Our one-year anniversary practically snuck up on us this past Sunday. Time is strangely elastic when it comes to the defining moments in our lives—it has a way of moving simultaneously fast and slow. It seems like it was only last week that we were rushing about, finishing last-minute details for the wedding while greeting friends from out of town and hurriedly packing for our honeymoon. But it also feels as if we’ve lived a lot of life, both good and bad, in the past 12 months. I wonder about whether marriage has changed us, and about the trajectory on which we’ve set our relationship for the years to come.
Today’s connectivity has made dating simultaneously easier and harder. It’s easier to find matches (Tinder!), but harder to get to know them as people. It’s easier to express interest in someone (swipe right!), but harder to make that leap into authentic vulnerability. And thanks to Facebook profiles, one day you’re single, and the next you’re suddenly “in a relationship.” But it’s that wide gap between singleness and relationship that is so nebulous, and the cause of so much angst.
There’s no shortage of advice on how to keep a marriage healthy. Many people write love letters to their spouses. Some buy flowers and chocolate. Others take sexy boudoir photos. Us? We blog about each other. It’s one of the most wonderful, and wonderfully painful experiences we’ve had in our marriage. And maybe it’s not for you, but we recommend every couple find their own version of “blogging.” Here’s why...
Today in our mailbag, a question about wavering attraction at what it might mean: "I just don't seem to even experience much attraction to anyone. I'm in my early 30s and started dating a year or so ago, after years of being closeted and then years of celibacy. In that process I naturally suppressed a lot of emotions and any hints of attraction (which have existed over the years; I don't see myself as asexual). Do you have any insight into what's going on here?"
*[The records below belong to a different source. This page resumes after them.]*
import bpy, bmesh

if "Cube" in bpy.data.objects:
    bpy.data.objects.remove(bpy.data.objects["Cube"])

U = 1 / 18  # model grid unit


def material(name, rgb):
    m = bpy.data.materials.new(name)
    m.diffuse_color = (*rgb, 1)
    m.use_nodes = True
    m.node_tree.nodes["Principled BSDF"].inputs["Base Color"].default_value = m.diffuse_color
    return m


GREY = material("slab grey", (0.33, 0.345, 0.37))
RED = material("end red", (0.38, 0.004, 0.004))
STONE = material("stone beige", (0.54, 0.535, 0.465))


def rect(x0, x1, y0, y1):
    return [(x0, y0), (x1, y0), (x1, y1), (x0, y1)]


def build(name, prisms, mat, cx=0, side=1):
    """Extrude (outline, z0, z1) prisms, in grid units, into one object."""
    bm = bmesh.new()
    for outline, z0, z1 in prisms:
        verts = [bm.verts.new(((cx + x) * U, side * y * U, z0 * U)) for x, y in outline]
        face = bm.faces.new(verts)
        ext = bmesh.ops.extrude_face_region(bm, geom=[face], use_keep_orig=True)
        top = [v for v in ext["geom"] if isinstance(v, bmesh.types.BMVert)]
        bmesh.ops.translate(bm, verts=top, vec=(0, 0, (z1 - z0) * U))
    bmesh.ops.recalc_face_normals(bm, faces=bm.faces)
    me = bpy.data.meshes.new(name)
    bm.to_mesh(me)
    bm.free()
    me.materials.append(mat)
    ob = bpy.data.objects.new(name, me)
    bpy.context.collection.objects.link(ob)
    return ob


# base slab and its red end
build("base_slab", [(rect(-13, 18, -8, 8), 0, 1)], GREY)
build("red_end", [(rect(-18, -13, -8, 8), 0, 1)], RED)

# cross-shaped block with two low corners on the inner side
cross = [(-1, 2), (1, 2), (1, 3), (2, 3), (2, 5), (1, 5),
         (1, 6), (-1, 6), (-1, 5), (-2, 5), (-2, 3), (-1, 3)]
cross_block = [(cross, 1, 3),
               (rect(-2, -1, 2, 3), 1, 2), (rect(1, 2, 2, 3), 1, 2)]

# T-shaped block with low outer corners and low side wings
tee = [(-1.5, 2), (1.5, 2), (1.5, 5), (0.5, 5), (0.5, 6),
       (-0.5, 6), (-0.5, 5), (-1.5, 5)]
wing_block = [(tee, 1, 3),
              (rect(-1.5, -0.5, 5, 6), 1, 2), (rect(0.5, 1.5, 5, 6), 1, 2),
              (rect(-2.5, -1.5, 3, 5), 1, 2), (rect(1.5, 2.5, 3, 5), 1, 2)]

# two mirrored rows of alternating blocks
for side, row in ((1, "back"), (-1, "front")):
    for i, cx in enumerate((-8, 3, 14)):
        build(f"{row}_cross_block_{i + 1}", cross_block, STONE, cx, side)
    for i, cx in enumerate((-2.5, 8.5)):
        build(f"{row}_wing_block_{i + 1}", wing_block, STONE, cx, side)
There are a number of private holidays I observe throughout the year. I’m slowly introducing David to them, and one of them has become particularly meaningful to me now that I’m married: December 26th, my grandparents’ anniversary. This year would have been their 80th. And sure, it’s many months away, but as we get close to Valentine’s Day—a holiday that both David and I find silly and haven’t usually celebrated—I thought I’d share about the one holiday that, to me, means love
David and I wrote last Friday about the government’s move to ban Muslim refugees. Today I’m supposed to go back to writing about marriage and relationships. But I can’t. As much as we both want to change the subject away from politics, I can’t. Not yet. We all want to pretend that life goes on as normal; we want to pretend that we’re sure life will look the same in a year or two, and we want to pretend that our plans for the future have solid footing. Failing to pretend risks caving to fear, to melodrama, to alarmism. Failing to pretend risks making us sound like a bunch of Chicken Littles. And yet we still can’t, and shouldn’t, change the subject.
We’re both old enough now that virtually all of our LGBTQ friends are out of the closet, so sometimes it’s easy for us to forget that this isn’t the everyday reality for everyone. Many LGBTQ folks are still struggling to figure out their sexuality and testing the waters to see if it’s safe to be open. Whether someone’s coming-out process takes days or decades, it’s a season through which no one should be rushed. And because it’s such a complex and stressful time of life, we’ve been asked by readers: Should I even date someone who’s still closeted
This weekend marks the first Sunday of Advent, when we traditionally reflect upon hope. It’s a strange time in history to be hopeful. Many people are in the grips of fear and despair; politically for sure, but also personally. Constantino and I wrote earlier in the week about the fear many of our friends are feeling in a world that seems increasingly hostile toward them and divided in its values. How do we celebrate Advent, a season of hopefulness and anticipation, when there seems to be so much hopelessness and grief?